[[ Given information open ]]

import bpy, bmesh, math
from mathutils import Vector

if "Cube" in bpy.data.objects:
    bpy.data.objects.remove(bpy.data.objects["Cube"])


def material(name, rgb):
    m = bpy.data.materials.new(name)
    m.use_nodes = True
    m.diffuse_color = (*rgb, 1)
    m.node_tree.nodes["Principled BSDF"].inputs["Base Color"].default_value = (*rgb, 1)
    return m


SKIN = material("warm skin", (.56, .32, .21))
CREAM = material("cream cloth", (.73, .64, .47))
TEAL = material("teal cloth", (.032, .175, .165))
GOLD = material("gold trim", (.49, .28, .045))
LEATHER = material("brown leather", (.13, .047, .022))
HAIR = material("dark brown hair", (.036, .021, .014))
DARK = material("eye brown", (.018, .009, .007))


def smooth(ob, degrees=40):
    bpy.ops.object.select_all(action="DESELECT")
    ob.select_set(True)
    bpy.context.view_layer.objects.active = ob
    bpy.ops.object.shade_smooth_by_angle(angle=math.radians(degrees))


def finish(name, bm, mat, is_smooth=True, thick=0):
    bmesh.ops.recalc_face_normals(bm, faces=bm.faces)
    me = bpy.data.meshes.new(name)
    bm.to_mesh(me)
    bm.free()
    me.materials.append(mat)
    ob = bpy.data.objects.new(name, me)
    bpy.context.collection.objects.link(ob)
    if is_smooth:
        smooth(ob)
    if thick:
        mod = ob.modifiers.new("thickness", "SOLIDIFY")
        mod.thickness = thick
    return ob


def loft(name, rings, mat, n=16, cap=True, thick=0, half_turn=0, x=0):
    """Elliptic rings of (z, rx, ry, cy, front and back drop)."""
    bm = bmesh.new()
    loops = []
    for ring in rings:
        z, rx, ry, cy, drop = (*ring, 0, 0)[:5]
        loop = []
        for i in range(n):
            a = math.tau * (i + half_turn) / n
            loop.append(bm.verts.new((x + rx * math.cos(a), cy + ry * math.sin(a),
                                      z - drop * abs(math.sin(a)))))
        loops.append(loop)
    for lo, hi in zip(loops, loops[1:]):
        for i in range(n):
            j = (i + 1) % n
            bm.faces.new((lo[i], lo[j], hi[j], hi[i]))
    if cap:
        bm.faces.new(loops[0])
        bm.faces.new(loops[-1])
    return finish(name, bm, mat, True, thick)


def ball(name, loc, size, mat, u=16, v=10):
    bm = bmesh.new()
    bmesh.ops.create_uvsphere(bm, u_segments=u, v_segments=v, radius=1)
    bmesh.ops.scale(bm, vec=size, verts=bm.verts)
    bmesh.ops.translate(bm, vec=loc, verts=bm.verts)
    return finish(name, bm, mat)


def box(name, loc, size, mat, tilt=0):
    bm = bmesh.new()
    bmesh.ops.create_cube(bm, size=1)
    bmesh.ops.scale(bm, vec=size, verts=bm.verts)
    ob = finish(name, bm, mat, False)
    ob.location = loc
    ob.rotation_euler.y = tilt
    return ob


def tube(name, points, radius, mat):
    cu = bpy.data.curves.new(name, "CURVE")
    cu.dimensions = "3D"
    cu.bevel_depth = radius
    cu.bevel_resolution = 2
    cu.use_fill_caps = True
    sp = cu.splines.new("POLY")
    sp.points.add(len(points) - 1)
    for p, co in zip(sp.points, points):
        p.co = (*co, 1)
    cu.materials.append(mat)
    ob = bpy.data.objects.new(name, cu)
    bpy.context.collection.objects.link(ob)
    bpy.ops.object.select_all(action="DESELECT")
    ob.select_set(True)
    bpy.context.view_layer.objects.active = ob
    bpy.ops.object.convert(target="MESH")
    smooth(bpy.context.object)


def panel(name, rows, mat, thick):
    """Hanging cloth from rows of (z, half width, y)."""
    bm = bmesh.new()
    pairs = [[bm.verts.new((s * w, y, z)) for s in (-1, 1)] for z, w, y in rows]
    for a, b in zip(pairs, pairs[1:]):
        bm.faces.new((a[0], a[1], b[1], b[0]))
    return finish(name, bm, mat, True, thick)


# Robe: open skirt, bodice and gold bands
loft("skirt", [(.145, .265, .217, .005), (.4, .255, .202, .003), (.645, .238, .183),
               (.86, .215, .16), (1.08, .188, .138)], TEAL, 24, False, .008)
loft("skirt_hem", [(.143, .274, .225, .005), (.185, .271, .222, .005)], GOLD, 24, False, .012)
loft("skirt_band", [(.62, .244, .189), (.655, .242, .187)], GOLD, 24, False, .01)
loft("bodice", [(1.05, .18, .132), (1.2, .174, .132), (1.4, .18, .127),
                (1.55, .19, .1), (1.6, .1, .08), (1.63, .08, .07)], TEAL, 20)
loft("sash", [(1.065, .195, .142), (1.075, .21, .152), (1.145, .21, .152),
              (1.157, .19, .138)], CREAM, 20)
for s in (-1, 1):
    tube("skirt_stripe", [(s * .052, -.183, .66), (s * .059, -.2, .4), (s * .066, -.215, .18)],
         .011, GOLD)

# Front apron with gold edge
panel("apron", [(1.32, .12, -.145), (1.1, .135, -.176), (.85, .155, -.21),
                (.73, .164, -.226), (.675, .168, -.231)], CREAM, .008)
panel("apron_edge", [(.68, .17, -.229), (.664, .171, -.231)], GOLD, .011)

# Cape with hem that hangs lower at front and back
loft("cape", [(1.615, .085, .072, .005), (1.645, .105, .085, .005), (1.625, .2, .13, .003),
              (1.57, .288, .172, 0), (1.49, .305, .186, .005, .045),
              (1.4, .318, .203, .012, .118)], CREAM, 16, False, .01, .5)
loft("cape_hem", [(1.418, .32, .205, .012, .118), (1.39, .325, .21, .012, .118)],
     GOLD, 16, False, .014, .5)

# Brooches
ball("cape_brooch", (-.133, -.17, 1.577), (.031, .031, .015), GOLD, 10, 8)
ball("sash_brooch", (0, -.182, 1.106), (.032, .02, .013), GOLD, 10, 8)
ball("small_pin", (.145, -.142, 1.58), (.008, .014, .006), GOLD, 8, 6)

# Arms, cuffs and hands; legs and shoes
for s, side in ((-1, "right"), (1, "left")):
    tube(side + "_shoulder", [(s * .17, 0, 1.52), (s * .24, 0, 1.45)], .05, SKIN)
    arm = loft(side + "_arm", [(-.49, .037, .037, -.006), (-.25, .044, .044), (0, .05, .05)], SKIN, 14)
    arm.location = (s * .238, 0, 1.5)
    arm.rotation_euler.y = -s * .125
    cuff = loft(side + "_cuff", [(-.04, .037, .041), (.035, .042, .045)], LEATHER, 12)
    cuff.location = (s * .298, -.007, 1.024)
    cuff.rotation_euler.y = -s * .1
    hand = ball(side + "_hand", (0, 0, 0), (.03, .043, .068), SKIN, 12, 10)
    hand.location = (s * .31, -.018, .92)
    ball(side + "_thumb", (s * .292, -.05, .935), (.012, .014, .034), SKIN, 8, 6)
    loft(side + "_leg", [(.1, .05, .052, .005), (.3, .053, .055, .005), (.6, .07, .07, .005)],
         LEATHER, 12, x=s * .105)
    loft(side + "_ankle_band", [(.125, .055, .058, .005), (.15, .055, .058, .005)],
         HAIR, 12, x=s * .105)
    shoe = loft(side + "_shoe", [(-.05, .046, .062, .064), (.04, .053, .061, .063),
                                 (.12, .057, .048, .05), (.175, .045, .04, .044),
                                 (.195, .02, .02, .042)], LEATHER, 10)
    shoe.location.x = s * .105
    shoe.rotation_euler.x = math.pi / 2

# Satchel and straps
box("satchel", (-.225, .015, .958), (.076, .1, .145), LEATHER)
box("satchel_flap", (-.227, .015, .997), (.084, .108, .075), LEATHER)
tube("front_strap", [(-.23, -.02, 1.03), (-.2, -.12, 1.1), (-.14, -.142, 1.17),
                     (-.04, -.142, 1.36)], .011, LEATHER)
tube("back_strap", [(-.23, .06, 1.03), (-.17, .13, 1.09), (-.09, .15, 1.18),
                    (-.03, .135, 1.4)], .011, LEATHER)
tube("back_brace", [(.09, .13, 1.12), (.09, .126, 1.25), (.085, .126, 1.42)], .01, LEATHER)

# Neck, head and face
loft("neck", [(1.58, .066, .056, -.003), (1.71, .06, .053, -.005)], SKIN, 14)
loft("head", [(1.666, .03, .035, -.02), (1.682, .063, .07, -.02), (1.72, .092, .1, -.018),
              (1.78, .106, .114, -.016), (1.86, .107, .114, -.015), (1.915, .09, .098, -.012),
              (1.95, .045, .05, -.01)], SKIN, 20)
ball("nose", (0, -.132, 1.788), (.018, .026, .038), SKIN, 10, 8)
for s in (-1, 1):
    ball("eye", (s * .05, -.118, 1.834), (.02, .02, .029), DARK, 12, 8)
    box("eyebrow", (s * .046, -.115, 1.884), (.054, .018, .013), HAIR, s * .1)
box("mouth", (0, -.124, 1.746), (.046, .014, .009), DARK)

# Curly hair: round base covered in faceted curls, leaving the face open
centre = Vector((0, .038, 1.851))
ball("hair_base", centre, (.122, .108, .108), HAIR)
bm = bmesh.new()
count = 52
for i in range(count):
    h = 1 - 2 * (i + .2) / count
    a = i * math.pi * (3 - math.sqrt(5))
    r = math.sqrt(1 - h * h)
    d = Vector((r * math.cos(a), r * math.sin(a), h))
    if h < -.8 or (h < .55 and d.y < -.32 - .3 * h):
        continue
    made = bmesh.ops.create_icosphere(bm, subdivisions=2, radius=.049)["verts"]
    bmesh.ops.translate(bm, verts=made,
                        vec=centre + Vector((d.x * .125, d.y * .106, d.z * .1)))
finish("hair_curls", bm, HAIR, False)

[[ Given information closed ]]

Exercise: Out of the preceding entries, pull each line that contains the word "verts".

Reply:
            loop.append(bm.verts.new((x + rx * math.cos(a), cy + ry * math.sin(a),
    bmesh.ops.scale(bm, vec=size, verts=bm.verts)
    bmesh.ops.translate(bm, vec=loc, verts=bm.verts)
    bmesh.ops.scale(bm, vec=size, verts=bm.verts)
    pairs = [[bm.verts.new((s * w, y, z)) for s in (-1, 1)] for z, w, y in rows]
    made = bmesh.ops.create_icosphere(bm, subdivisions=2, radius=.049)["verts"]
    bmesh.ops.translate(bm, verts=made,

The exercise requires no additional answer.